The U.S. Department of Energy has pledged up to $1.2 million in federal money to a wastewater demonstration project partly funded and overseen by a subsidiary of San Diego-based Sempra Energy.
The project involving Sempra subsidiary Southern California Gas Corp. will use water, heat and pressure to convert wastewater solids from a municipal treatment facility near Oakland into natural gas and liquid fuels.
“This new technology could have an enormous impact on energy and waste,” Jeff Reed, SoCalGas’ director of business strategy and advanced technology, said in a news release. He added that the hydrothermal process involved may have the potential to produce some 128 billion cubic feet of natural gas per year nationwide and save utilities $2.2 billion in waste disposal costs.
SoCalGas is expected to help oversee the project’s design and its regulatory approval process, as well as assist in securing incentives for the initiative.
A consortium running the project is being led by the Water Environment & Reuse Foundation. Others involved are Genifuel Corp., Merrick & Co., Metro Vancouver, MicroBio Engineering and Tesoro Corp., as well as more than a dozen utilities. The consortium is required to pay at least half the project’s cost.

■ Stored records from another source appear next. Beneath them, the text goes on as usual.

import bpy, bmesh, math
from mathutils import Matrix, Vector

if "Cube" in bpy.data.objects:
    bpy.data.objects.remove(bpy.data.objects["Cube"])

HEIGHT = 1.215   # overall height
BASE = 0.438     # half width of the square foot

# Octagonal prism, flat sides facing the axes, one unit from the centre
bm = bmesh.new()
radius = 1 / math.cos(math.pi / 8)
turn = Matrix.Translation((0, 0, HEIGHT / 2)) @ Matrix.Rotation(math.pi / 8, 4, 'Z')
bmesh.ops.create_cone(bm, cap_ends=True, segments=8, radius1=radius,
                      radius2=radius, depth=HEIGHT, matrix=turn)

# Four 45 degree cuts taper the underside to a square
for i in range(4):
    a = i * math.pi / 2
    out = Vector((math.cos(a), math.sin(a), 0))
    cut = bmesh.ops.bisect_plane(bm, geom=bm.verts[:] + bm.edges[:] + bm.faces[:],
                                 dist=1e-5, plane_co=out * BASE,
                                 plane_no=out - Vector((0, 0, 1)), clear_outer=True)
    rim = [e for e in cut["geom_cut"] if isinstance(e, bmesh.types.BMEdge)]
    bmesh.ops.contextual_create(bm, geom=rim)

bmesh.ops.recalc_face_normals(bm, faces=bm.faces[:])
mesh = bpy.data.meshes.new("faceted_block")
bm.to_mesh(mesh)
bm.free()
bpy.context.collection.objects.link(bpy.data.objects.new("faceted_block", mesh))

SoCalGas operates in Los Angeles County. Parent company Sempra is a Fortune 500 energy services holding company.